The FA trying to destroy the magic of The FA Cup

For a long time, the press have speculated that the magic of the FA Cup is dying. With dwindling attendances across the country, sides putting out weakened teams and it being low on the list for teams chasing titles, teams chasing Champions League spots, teams trying to avoid relegation and teams trying to win promotion to the Premier League, it certainly does not have the razzmatazz that it had in yesteryear.

The FA Cup is a victim of modern football. As teams chase money rather than success, it becomes more important to be in the Champions League, or in the Premier League, than win the FA Cup.

Fans, however, think different. Ask Portsmouth fans, would they rather be in the Premier League still, or be where they are – League Two – with an FA Cup win in recent years. Ask the same to Wigan fans, would they prefer to have stayed up last year, and lost the FA Cup Final, or get relegated but be winners? I think the answers are obvious. When it comes to the fans, the magic is still there. The dream is still alive. Which is why the behaviour of the FA shockens me.

Whilst clubs do not care too much for the FA Cup anymore, and the media see it as an inconvenience – hence their continual writing down of the FA Cup – the fans still love it. It is still the brilliant old competition it always has been.

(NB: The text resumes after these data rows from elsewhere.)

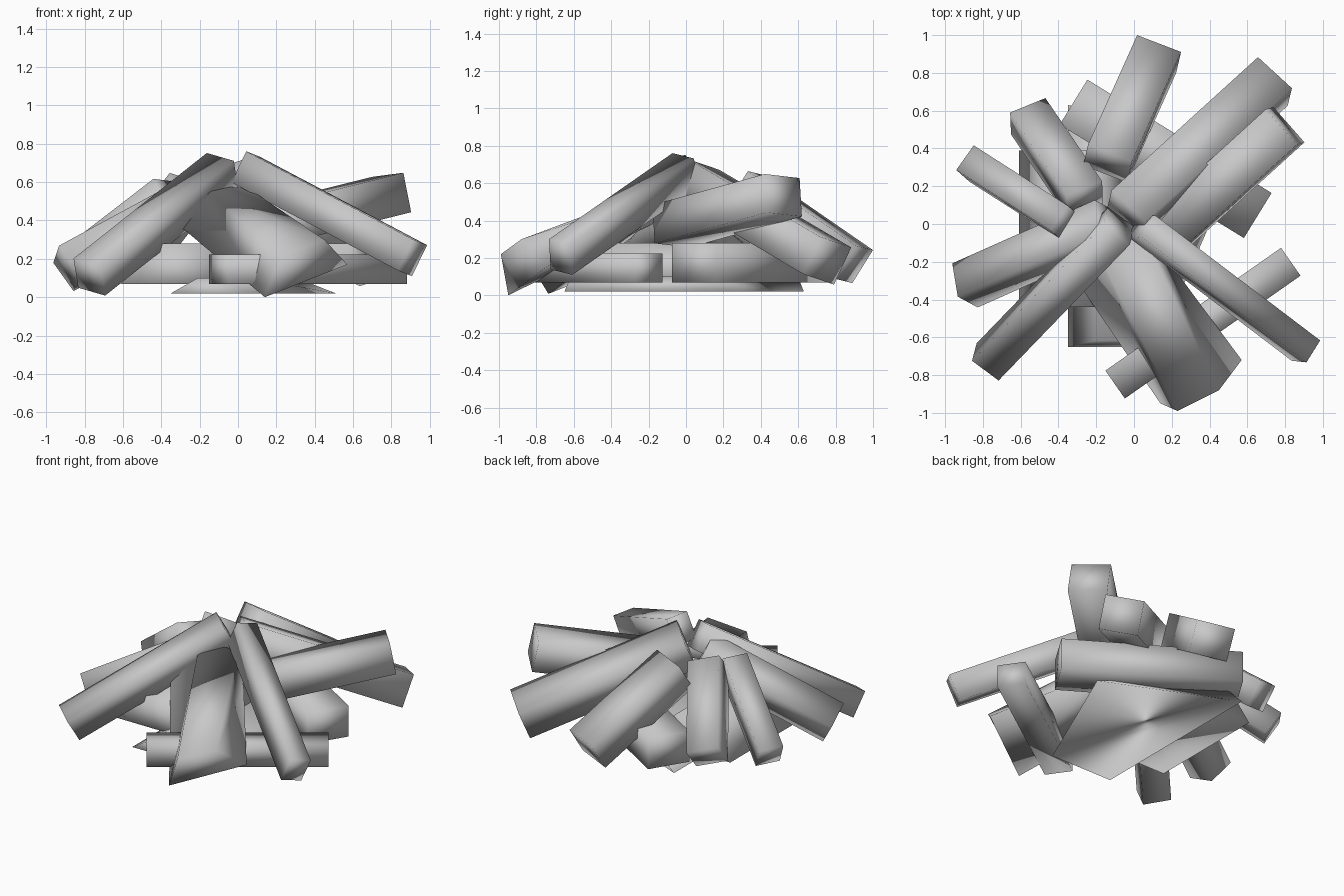
import bpy, math
from mathutils import Vector, Matrix

cube = bpy.data.objects.get("Cube")
if cube:
    bpy.data.objects.remove(cube, do_unlink=True)

stone = bpy.data.materials.new("grey_stone")
stone.use_nodes = True
GREY = (0.58, 0.58, 0.58, 1)
stone.diffuse_color = GREY
stone.node_tree.nodes["Principled BSDF"].inputs["Base Color"].default_value = GREY


def solid(name, ring_a, ring_b):
    """Join two matching rings of points into a closed, softly shaded solid."""
    n = len(ring_a)
    faces = [(i, n + i, n + (i + 1) % n, (i + 1) % n) for i in range(n)]
    faces += [tuple(range(n)), tuple(reversed(range(n, 2 * n)))]
    mesh = bpy.data.meshes.new(name)
    mesh.from_pydata([Vector(p) for p in (*ring_a, *ring_b)], [], faces)
    mesh.shade_smooth()
    mesh.materials.append(stone)
    bpy.context.collection.objects.link(bpy.data.objects.new(name, mesh))


def beam(name, start, end, width, thick, roll=0):
    """Four-sided beam between two centre points, rolled about its length."""
    start, end = Vector(start), Vector(end)
    axis = (end - start).normalized()
    side = Matrix.Rotation(math.radians(roll), 3, axis) @ axis.cross(Vector((0, 0, 1))).normalized()
    up = side.cross(axis)
    corners = [side * width / 2 * s + up * thick / 2 * u
               for s, u in ((-1, -1), (1, -1), (1, 1), (-1, 1))]
    solid(name, [start + c for c in corners], [end + c for c in corners])


# Leaning beams, from the heap's middle to their outer ends
beam("back_beam", (-0.14, 0.32, 0.565), (0.12, 0.9, 0.165), 0.25, 0.21, -6)
beam("back_left_beam", (-0.04, 0.05, 0.6), (0.735, 0.755, 0.185), 0.25, 0.22, -14)
beam("raised_left_beam", (0.14, -0.08, 0.37), (0.8, 0.52, 0.535), 0.25, 0.21, -5)
beam("front_left_beam", (0.04, -0.01, 0.665), (0.91, -0.67, 0.205), 0.14, 0.18, -13)
beam("front_right_beam", (-0.08, -0.01, 0.655), (-0.775, -0.73, 0.105), 0.18, 0.18, -15)
beam("right_beam", (-0.14, 0.01, 0.56), (-0.895, -0.325, 0.15), 0.2, 0.19, 30)
beam("back_right_thin_beam", (-0.36, 0.0, 0.54), (-0.86, 0.32, 0.155), 0.16, 0.17, 5)
beam("back_right_beam", (-0.26, 0.13, 0.55), (-0.56, 0.57, 0.165), 0.21, 0.18, 20)

# Broad twisted slab at the front: upper side, then lower side
solid("front_slab",
      [(-0.2, -0.13, 0.58), (0.23, -0.99, 0.22), (0.45, -0.88, 0.3), (0.05, -0.06, 0.57)],
      [(-0.29, -0.32, 0.36), (0.14, -0.95, 0), (0.57, -0.72, 0.17), (0.17, -0.18, 0.38)])

# Lying beams and block
beam("low_front_beam", (-0.1, -0.85, 0.145), (0.83, -0.2, 0.145), 0.18, 0.155)
beam("low_back_beam", (0.655, 0.045, 0.175), (-0.32, 0.645, 0.175), 0.28, 0.21)
block = [(-0.61, 0.07), (0.0, 0.07), (-0.18, 0.28), (-0.43, 0.28)]
solid("low_right_block", [(x, -0.44, z) for x, z in block], [(x, 0.39, z) for x, z in block])

# Thin four-cornered base, its upper side drawn in
base = [(-0.35, 0.63), (0.51, 0.25), (0.12, -0.65), (-0.35, -0.65)]
solid("base_plate", [(x, y, 0.02) for x, y in base],
      [(x * 0.6, y * 0.95, 0.1) for x, y in base])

It is still silverware. A chance for a party on the streets. The FA seem to be doing their best to destroy their own competition with their behaviour around the FA Cup Final.

Kick-off Time

Saturday 3pm, that is when the FA Cup should kick off. This gives enough time in the morning for fans throughout the country to get to the game, whilst time after the game to get home. However, in 2012, the FA decided to change the kick-off time to 5pm. The reasoning behind, as always, was to satisfy TV companies, who felt that a 5pm kick-off time would garner more viewers, both in the UK and abroad.

This shows a blatant disregard for the fans who are important, those in the stadium. The FA Cup is possibly a 3 hour event. Normal time, extra time, penalties and the trophy ceremony. With the 5pm kick-off time, fans have got to be prepared to still be in the stadium up until 8pm. It can then take over an hour to get back to Wembley Station, back to Kings Cross, to catch a train home to where the fans live.

If you were looking at train times, you would be crazy to book anything earlier than 9pm. The last train out of Kings Cross back to Hull is 9.35pm. This leaves little time for anything after the game. Fans of Hull will have to rush back to the station. No pint after the game. No celebrating too long in the stadium if they win. Rather then the FA Cup being an event, the FA, in a chase for TV revenue, are ruining it for the travelling fans.

Even at the semi-final, the Wigan fan pubs were empty as Wigan fans had to rush home to ensure they got a train. This is not right. A 3pm gives everyone enough time to relax after a game, go to a pub for a beer or 6, have a bite to eat, and still get home before Match of the Day starts.


A lot has already been made about the ticketing allocation. For clubs to only get 25,000 each, whilst 17,000 go’s to ‘Club Wembley’ members and the rest to ‘the footballing family’ means a little over half of the stadium will be from clubs of both teams.

The problem here is that the tickets for the ‘football family’ will likely end up in touts hands. Tickets are already been sold by ‘legal touts’ such as holiday companies for twice their face value. Whilst I understand that the FA wants to share the final, the fact is that the tickets that do not go direct to the clubs will end up in the hands of fans, at considerably higher than face value. The FA are basically supporting touting.


Tell me what is wrong with this picture:


The FA are greedy. Whilst everyone agreed that the prices for the semi-final were reasonably priced, the prices for the final are not. I understand that it is a final, and prices will go up, but for them to increase by nearly 100% is disgraceful.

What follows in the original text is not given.